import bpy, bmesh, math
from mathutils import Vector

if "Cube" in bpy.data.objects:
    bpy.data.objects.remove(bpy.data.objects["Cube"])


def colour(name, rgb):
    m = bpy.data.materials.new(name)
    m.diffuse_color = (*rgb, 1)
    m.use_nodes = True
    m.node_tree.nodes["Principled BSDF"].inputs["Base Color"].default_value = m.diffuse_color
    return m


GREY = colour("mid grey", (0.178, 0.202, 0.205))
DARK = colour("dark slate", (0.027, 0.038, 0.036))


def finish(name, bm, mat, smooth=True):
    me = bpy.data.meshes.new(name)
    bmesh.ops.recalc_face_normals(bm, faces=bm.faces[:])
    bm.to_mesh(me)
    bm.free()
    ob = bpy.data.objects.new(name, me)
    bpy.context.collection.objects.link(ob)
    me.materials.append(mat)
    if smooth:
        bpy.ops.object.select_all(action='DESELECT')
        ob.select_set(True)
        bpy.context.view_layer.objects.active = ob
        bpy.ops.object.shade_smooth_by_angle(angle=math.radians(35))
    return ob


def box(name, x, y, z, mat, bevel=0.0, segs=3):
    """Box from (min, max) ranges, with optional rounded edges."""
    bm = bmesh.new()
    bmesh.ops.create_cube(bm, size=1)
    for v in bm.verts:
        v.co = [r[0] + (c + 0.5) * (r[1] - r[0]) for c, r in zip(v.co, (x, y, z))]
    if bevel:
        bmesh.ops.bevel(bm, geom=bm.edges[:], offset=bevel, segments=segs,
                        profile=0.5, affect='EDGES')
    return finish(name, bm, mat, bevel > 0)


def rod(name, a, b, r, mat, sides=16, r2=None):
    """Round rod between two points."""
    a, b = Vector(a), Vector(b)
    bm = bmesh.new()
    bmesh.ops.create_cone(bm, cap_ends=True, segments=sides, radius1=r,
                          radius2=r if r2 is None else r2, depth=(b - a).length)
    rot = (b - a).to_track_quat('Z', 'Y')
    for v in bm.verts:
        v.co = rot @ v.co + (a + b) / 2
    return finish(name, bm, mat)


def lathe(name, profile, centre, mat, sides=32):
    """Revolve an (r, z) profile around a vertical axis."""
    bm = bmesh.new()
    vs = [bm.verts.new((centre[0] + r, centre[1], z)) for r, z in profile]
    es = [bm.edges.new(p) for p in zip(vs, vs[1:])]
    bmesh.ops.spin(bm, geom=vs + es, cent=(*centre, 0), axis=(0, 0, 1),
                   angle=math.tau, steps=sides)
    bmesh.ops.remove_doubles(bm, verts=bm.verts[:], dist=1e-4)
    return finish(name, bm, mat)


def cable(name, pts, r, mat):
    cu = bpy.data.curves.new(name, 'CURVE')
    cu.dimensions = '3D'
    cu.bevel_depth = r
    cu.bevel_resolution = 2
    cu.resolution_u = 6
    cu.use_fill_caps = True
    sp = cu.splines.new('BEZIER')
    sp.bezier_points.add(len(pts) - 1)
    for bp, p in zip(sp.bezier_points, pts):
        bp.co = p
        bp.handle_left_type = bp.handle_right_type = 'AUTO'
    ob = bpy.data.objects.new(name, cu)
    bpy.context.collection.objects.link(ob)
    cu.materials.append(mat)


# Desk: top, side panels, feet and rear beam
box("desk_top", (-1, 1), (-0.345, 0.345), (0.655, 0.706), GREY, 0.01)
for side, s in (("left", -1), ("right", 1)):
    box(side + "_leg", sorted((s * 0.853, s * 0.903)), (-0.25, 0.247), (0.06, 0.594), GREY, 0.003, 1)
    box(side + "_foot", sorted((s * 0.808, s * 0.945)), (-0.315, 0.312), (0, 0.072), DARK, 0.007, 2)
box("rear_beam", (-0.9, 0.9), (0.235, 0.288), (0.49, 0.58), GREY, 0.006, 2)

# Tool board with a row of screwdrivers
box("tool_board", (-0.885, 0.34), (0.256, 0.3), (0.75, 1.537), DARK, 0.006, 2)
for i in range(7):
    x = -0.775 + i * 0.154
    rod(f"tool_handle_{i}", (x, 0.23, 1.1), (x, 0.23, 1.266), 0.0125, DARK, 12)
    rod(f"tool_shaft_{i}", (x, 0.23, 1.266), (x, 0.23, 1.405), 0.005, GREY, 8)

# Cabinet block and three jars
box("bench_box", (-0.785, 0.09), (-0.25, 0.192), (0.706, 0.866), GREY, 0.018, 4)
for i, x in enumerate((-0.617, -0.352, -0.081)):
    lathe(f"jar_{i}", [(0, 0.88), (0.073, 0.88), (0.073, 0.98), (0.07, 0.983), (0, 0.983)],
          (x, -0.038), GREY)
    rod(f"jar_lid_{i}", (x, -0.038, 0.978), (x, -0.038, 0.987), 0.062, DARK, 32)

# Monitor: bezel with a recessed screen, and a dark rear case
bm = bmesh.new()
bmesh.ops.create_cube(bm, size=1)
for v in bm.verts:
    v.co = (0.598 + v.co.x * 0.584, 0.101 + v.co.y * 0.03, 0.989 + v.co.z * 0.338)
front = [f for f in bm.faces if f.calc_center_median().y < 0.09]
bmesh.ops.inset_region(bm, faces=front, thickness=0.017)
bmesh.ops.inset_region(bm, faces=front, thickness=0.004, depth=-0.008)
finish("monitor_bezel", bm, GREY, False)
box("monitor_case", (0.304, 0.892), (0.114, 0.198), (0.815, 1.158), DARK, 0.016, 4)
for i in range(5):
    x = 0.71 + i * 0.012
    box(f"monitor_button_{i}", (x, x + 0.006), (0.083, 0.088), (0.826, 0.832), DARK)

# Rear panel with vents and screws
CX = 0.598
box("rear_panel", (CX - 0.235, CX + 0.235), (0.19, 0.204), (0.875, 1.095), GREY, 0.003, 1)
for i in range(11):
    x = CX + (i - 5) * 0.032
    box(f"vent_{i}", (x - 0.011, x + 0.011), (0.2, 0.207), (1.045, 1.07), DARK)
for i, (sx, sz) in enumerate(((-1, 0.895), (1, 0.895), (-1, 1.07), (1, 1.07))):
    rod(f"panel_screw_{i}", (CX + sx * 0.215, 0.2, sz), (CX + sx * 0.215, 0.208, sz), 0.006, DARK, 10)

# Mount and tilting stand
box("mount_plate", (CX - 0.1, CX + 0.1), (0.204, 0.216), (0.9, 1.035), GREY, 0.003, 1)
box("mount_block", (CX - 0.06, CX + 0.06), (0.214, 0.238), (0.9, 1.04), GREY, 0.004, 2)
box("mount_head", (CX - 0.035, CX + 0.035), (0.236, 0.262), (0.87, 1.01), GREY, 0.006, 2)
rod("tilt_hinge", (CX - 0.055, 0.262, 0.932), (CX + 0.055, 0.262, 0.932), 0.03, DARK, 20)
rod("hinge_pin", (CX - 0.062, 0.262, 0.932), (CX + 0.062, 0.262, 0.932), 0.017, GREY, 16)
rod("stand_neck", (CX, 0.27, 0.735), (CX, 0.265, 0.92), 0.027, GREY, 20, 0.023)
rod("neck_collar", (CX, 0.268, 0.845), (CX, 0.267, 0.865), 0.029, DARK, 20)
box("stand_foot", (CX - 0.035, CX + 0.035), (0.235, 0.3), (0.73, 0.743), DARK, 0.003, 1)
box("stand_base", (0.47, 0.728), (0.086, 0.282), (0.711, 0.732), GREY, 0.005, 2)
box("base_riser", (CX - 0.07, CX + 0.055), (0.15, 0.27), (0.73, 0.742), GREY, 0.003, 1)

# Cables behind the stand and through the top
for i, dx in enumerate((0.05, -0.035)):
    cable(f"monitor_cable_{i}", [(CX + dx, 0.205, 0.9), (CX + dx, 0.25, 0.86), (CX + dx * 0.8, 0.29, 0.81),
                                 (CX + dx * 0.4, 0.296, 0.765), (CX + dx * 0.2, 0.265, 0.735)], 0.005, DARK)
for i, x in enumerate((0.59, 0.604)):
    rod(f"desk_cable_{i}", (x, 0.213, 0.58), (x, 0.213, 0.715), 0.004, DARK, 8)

★ ★ ★ ★ ★

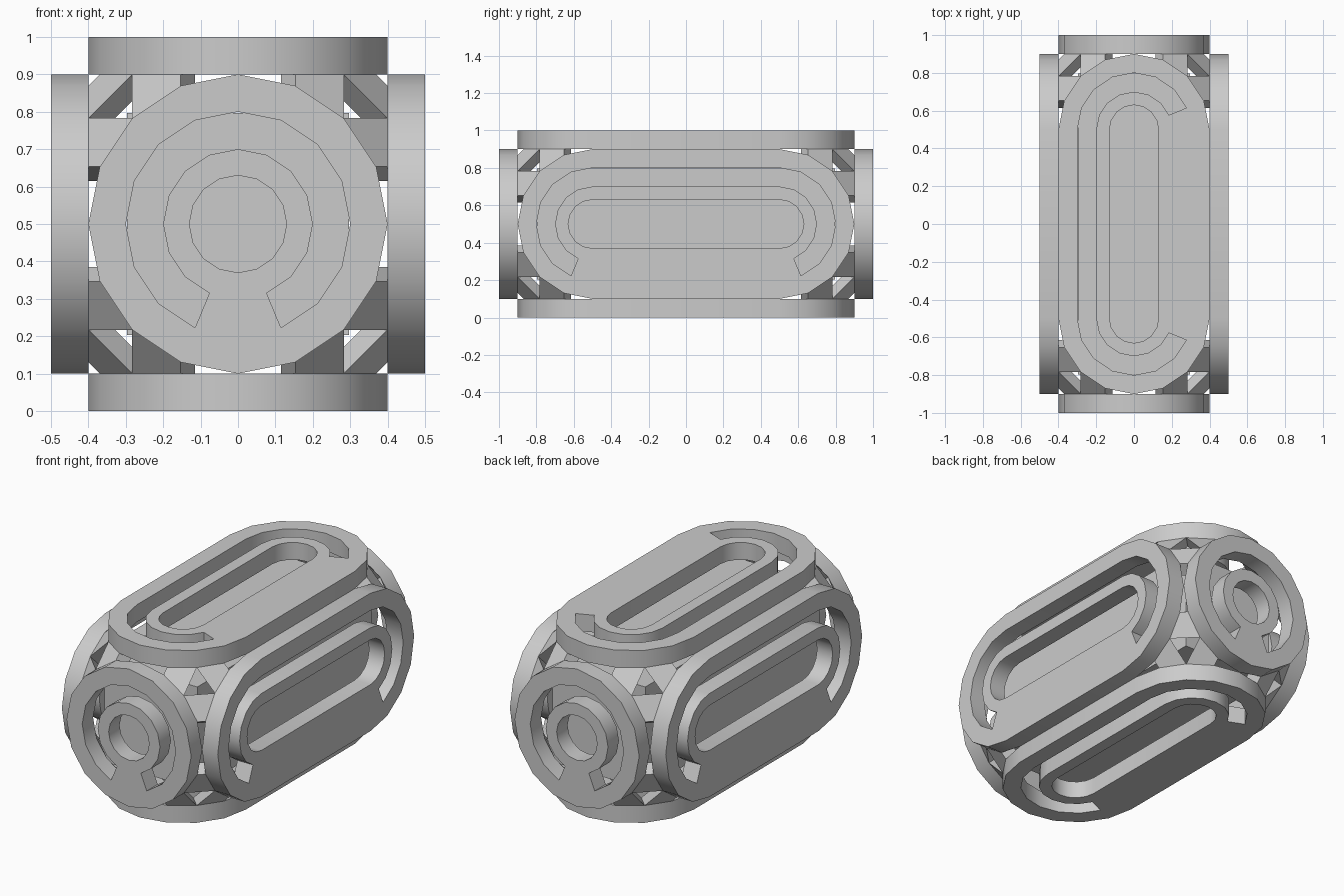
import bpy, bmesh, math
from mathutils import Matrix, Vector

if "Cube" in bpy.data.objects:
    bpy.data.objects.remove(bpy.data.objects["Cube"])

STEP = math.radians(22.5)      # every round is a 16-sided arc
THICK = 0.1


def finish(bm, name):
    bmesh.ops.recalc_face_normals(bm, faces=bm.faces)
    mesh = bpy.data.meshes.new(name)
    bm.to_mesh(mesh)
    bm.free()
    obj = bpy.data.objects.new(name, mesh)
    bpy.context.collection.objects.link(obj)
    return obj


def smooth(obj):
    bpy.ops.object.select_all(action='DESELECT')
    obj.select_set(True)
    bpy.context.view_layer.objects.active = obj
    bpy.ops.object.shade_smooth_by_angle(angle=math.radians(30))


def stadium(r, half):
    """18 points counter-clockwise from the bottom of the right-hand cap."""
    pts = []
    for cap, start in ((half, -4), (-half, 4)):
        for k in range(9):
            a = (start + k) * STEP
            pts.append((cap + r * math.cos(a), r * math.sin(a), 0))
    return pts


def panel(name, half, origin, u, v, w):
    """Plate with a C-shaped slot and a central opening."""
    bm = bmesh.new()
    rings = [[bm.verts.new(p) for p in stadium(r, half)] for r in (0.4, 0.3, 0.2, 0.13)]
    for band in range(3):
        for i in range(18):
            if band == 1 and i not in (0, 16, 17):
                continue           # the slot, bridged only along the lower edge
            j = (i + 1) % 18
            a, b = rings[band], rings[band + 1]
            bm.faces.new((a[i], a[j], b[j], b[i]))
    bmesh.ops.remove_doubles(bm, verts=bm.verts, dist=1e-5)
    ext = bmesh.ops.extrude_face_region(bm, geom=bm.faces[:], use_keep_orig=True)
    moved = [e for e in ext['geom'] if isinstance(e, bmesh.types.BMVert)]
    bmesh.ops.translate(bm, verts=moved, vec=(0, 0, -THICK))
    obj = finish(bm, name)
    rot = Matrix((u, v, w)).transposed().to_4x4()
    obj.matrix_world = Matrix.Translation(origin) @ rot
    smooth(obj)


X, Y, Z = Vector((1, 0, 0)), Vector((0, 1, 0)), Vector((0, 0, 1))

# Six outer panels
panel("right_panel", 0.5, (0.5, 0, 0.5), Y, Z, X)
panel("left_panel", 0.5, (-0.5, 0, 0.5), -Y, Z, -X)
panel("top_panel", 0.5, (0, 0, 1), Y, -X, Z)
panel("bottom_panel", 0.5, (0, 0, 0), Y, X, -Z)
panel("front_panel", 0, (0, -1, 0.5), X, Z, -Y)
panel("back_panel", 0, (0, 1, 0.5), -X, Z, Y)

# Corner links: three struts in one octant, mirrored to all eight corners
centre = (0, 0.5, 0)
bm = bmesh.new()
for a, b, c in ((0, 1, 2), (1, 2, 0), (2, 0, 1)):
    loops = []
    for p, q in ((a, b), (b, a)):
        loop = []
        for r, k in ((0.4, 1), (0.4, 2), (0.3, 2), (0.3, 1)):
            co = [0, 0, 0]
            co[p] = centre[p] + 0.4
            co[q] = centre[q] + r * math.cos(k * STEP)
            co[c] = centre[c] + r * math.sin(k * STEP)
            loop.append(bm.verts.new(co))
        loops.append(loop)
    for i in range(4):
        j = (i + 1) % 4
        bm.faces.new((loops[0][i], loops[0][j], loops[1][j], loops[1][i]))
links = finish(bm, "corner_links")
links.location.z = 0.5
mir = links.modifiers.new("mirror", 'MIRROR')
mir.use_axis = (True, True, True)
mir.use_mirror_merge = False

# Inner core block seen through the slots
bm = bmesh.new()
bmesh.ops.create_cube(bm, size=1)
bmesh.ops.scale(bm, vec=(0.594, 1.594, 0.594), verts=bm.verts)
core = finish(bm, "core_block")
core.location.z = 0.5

★ ★ ★ ★ ★

What you have to do: What is asked for is an exact copy of the lines above from the one containing "v.co = (0.598" through the one containing "(1.045, 1.07), DARK)", and only those.

Task solution:
    v.co = (0.598 + v.co.x * 0.584, 0.101 + v.co.y * 0.03, 0.989 + v.co.z * 0.338)
front = [f for f in bm.faces if f.calc_center_median().y < 0.09]
bmesh.ops.inset_region(bm, faces=front, thickness=0.017)
bmesh.ops.inset_region(bm, faces=front, thickness=0.004, depth=-0.008)
finish("monitor_bezel", bm, GREY, False)
box("monitor_case", (0.304, 0.892), (0.114, 0.198), (0.815, 1.158), DARK, 0.016, 4)
for i in range(5):
    x = 0.71 + i * 0.012
    box(f"monitor_button_{i}", (x, x + 0.006), (0.083, 0.088), (0.826, 0.832), DARK)

# Rear panel with vents and screws
CX = 0.598
box("rear_panel", (CX - 0.235, CX + 0.235), (0.19, 0.204), (0.875, 1.095), GREY, 0.003, 1)
for i in range(11):
    x = CX + (i - 5) * 0.032
    box(f"vent_{i}", (x - 0.011, x + 0.011), (0.2, 0.207), (1.045, 1.07), DARK)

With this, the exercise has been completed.